No matter where you may use your firearm, there is always the possibility of extreme temperatures, dust, moisture, and more. Keeping your gun running, as well as protecting and preserving bore requires the right knowledge and tools.
Here are some basic principles, procedures, and tips for cleaning your firearm.
Cleaning out the foreign matter: Disassemble the firearm as directed and use a toothbrush or AR-15 nylon cleaning brush with solvent to break up any loose carbon fouling from the various parts. Next clean the barrel from the breech and not the muzzle side. If you must clean it from the muzzle, use a protector to keep the barrels’ crown safe for accuracy. Use a quality cleaning rod with solvent on a patch to soak up any powder or fouling inside the bore. Follow this with a brass brush to scrub the bore down.
Thoroughly inspect the firearm: Look for any cracks, loose screws, excessive wear patterns or broken parts to locate problems while they are still small.

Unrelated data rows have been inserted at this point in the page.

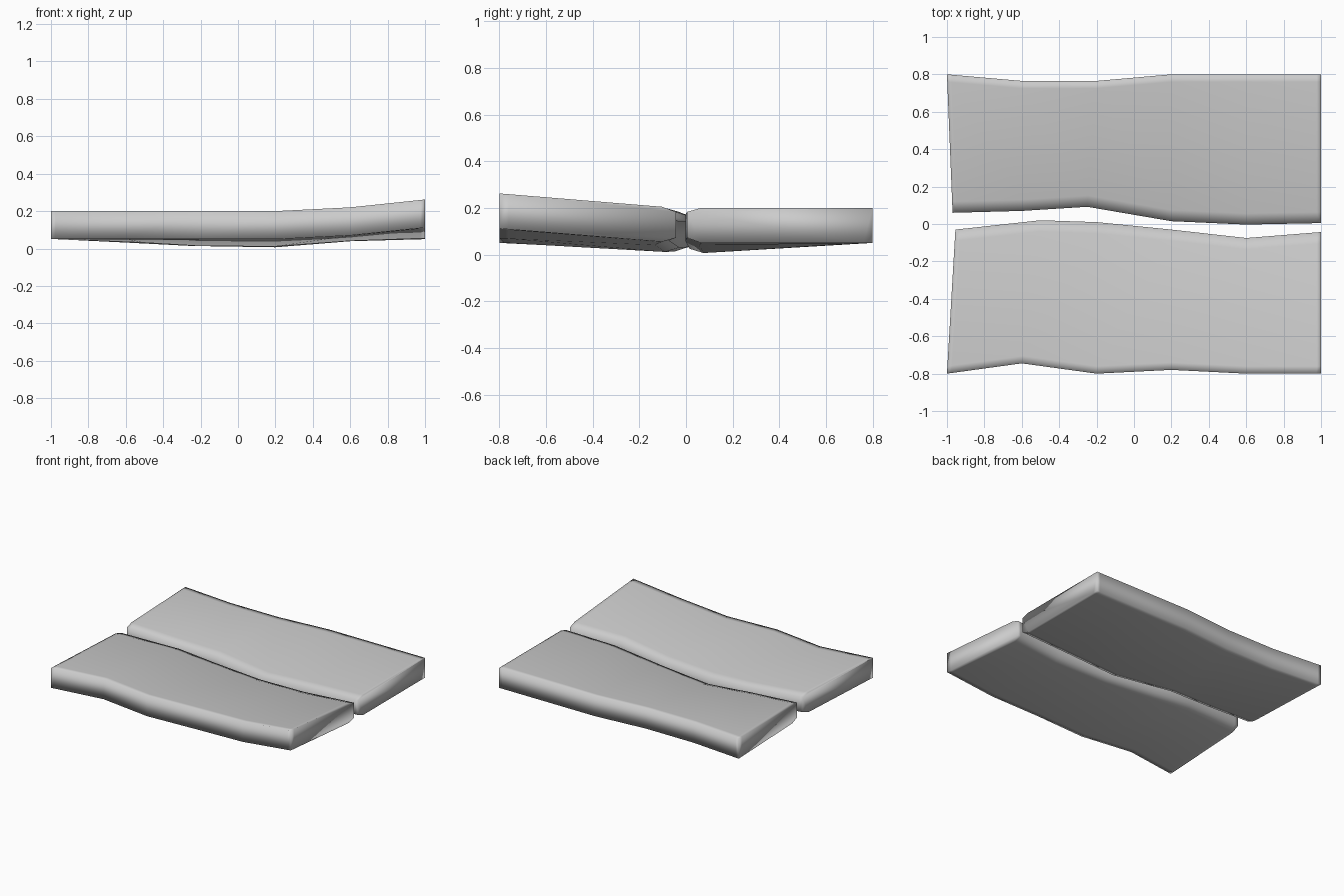
import bpy, bmesh
from mathutils import Vector

if "Cube" in bpy.data.objects:
    bpy.data.objects.remove(bpy.data.objects["Cube"])

stone = bpy.data.materials.new("plain_grey")
stone.diffuse_color = (0.6, 0.6, 0.6, 1)
stone.use_nodes = True
stone.node_tree.nodes["Principled BSDF"].inputs["Base Color"].default_value = stone.diffuse_color

TOP, BOTTOM, BEVEL = 0.20, 0.05, 0.06


def add_end_loops(stations, gap=0.06):
    """Insert a support section just inside each end of the slab."""
    def mix(a, b):
        return tuple(p.lerp(q, gap) for p, q in zip(a, b))
    return ([stations[0], mix(stations[0], stations[1])] + stations[1:-1]
            + [mix(stations[-1], stations[-2]), stations[-1]])


def make_slab(name, inner, outer):
    """Loft a slab; each edge point is (x, y, vertical shift)."""
    stations = add_end_loops([(Vector(a), Vector(b)) for a, b in zip(inner, outer)])
    bm = bmesh.new()
    rings = []
    for a, b in stations:
        width = abs(b.y - a.y)
        # cross-section: distance from the inner edge, height
        section = [(BEVEL, TOP), (0, TOP - 0.017), (0, BOTTOM + 0.022), (BEVEL, BOTTOM),
                   (width - 0.04, BOTTOM), (width, BOTTOM),
                   (width, TOP), (width - 0.04, TOP)]
        ring = []
        for d, z in section:
            p = a.lerp(b, d / width)
            ring.append(bm.verts.new((p.x, p.y, p.z + z)))
        rings.append(ring)
    for r, s in zip(rings, rings[1:]):
        n = len(r)
        for i in range(n):
            j = (i + 1) % n
            bm.faces.new((r[i], r[j], s[j], s[i]))
    # end caps
    bm.faces.new(rings[0])
    bm.faces.new(rings[-1])
    bmesh.ops.recalc_face_normals(bm, faces=bm.faces)
    for f in bm.faces:
        f.smooth = True
    me = bpy.data.meshes.new(name)
    bm.to_mesh(me)
    bm.free()
    me.materials.append(stone)
    ob = bpy.data.objects.new(name, me)
    bpy.context.collection.objects.link(ob)
    return ob


# front slab: sagging inner edge, front right corner lifted
make_slab("front_slab",
          [(-0.955, -0.03, 0), (-0.5, 0.02, -0.02), (-0.2, 0.01, -0.04),
           (0.2, -0.03, -0.042), (0.6, -0.075, -0.012), (1, -0.043, 0)],
          [(-1, -0.8, 0), (-0.6, -0.745, 0), (-0.2, -0.8, 0),
           (0.2, -0.78, 0), (0.6, -0.8, 0.02), (1, -0.8, 0.062)])

# back slab: sagging inner edge, level outer edge
make_slab("back_slab",
          [(-0.97, 0.06, 0), (-0.6, 0.07, -0.02), (-0.25, 0.092, -0.04),
           (0.2, 0.015, -0.047), (0.6, -0.003, -0.012), (1, 0.005, 0)],
          [(-1, 0.8, 0), (-0.6, 0.765, 0), (-0.2, 0.765, 0),
           (0.2, 0.8, 0), (0.6, 0.8, 0), (1, 0.8, 0)])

Clean out the copper fouling from the bore: You can skip this step if you use lead bullets. Using a copper solvent keeps the abrasiveness on the bore to a minimum. Use the cleaning rod with the proper jag on the end with a soaked patch in the copper solvent. Wet the bore with solvent and run the patch down the bore, letting it soak the instructed amount of time before running a dry patch down the bore. Repeat if there is a lot of bluish streaking.

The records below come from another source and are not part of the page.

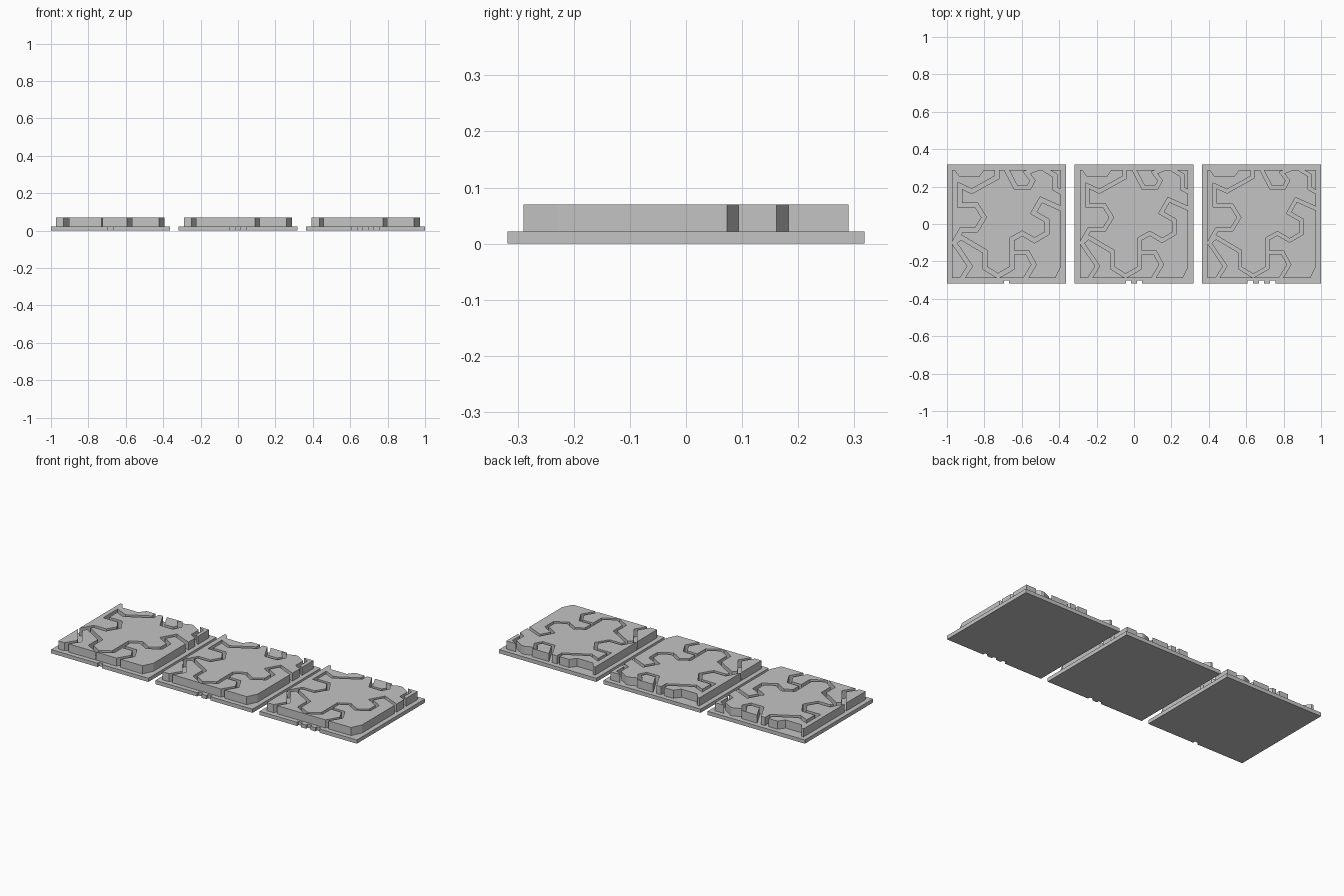
import bpy
import bmesh
from mathutils import Vector

if "Cube" in bpy.data.objects:
    bpy.data.objects.remove(bpy.data.objects["Cube"], do_unlink=True)

PITCH = 0.682
HALF = 0.318
PLATE_TOP = 0.022
PIECE_TOP = 0.07

grey = bpy.data.materials.new("light grey")
grey.use_nodes = True
grey.diffuse_color = (0.55, 0.55, 0.55, 1)
grey.node_tree.nodes["Principled BSDF"].inputs["Base Color"].default_value = grey.diffuse_color

# Outline of the raised puzzle slab
SLAB = [(-.29, -.29), (.26, -.29), (.29, -.23), (.29, .29), (-.12, .29),
        (-.147, .253), (-.25, .253), (-.277, .29), (-.29, .29)]

# Centre lines of the grooves between the interlocking pieces
GROOVES = {
    "left": [(-.05, .32), (-.05, .25), (-.185, .175), (-.25, .205), (-.25, .1),
             (-.16, .1), (-.12, .035), (-.16, -.03), (-.24, -.03), (-.28, -.1),
             (-.195, -.225), (-.255, -.32)],
    "middle": [(-.278, -.1), (-.245, -.07), (-.115, -.147), (-.115, -.235),
               (-.045, -.278), (.03, -.235), (.03, -.08), (.085, -.05),
               (.15, -.088), (.215, -.05), (.215, .02), (.145, .06),
               (.185, .13), (.32, .07)],
    "lower": [(.03, -.152), (.112, -.152), (.147, -.217), (.085, -.32)],
    "upper": [(-.015, .32), (.05, .195), (.12, .195), (.14, .232), (.108, .275),
              (.183, .305), (.258, .26), (.258, .19), (.32, .155)],
}


def prism(name, outline, low, high, x):
    """Extrude a flat outline between two heights."""
    bm = bmesh.new()
    face = bm.faces.new([bm.verts.new((px, py, low)) for px, py in outline])
    new = bmesh.ops.extrude_face_region(bm, geom=[face])["geom"]
    bmesh.ops.translate(bm, vec=(0, 0, high - low),
                        verts=[g for g in new if isinstance(g, bmesh.types.BMVert)])
    bmesh.ops.recalc_face_normals(bm, faces=bm.faces)
    mesh = bpy.data.meshes.new(name)
    bm.to_mesh(mesh)
    bm.free()
    mesh.materials.append(grey)
    obj = bpy.data.objects.new(name, mesh)
    obj.location.x = x
    bpy.context.collection.objects.link(obj)
    return obj


def ribbon(path, width):
    """Outline of a band of even width with mitred corners."""
    pts = [Vector(p) for p in path]
    left, right = [], []
    for i, p in enumerate(pts):
        before = (p - pts[i - 1]).normalized() if i else None
        after = (pts[i + 1] - p).normalized() if i + 1 < len(pts) else before
        before = before or after
        n1 = Vector((-before.y, before.x))
        n2 = Vector((-after.y, after.x))
        mitre = (n1 + n2).normalized()
        mitre *= width / 2 / mitre.dot(n1)
        left.append(p + mitre)
        right.append(p - mitre)
    return left + right[::-1]


def plate_outline(notches):
    """Square with small counting notches in its front edge."""
    points = [(HALF, -HALF), (HALF, HALF), (-HALF, HALF), (-HALF, -HALF)]
    for k in range(notches):
        c = (k - (notches - 1) / 2) * 0.06
        a, b = c - 0.014, c + 0.014
        points += [(a, -HALF), (a, -HALF + 0.015), (b, -HALF + 0.015), (b, -HALF)]
    return points


# Three tiles, each with its own notch count and groove width
for count, width in ((1, 0.023), (2, 0.020), (3, 0.018)):
    x = (count - 2) * PITCH
    prism(f"base_plate_{count}", plate_outline(count), 0, PLATE_TOP, x)
    slab = prism(f"puzzle_pieces_{count}", SLAB, PLATE_TOP, PIECE_TOP, x)
    cutters = []
    for name, path in GROOVES.items():
        cutter = prism(f"{name}_groove_cutter", ribbon(path, width),
                       PLATE_TOP - 0.01, PIECE_TOP + 0.01, x)
        cutter.hide_render = True
        cutters.append(cutter)
        mod = slab.modifiers.new(name, "BOOLEAN")
        mod.operation = "DIFFERENCE"
        mod.solver = "EXACT"
        mod.object = cutter
    # Bake the cuts, then drop the cutters
    bpy.context.view_layer.update()
    graph = bpy.context.evaluated_depsgraph_get()
    slab_mesh = bpy.data.meshes.new_from_object(slab.evaluated_get(graph))
    slab.modifiers.clear()
    slab.data = slab_mesh
    for cutter in cutters:
        bpy.data.objects.remove(cutter, do_unlink=True)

Next, use a nylon brush, so the copper solvent doesn’t eat the brush, with drops of copper solvent. Run it through the bore from breech to muzzle a few times. Let this soak a few minutes before running a few dry patches through the bore. After inspection for telltale streaks down the sides, use your regular solvent on a patch to run through a few times to remove the copper solvent. Then use a couple of dry patches to clean that solvent out.
Lubricate: Wet the working surfaces with a few drops on a Q-tip. Waiting for the copper solvent to work is a great time to apply a light coating of lubricant to areas with wear marks or are shiny. Next, lightly lube the surface of the chamber ramp to avoid bullet stoppage. The key is to use a good lube and a little goes a long way, so use very little. Take into account the environmental conditions and with expected serviceability to protect the bore.
For the best performance that lasts, it’s best to follow a regular maintenance schedule. Part of that schedule needs to include replacing parts before they wear out or break. Always wear eye protection and lightweight vinyl gloves to protect you from the chemicals. Some fumes are toxic, so be sure to clean your gun in a well-vented area.
~ Ready to Fire News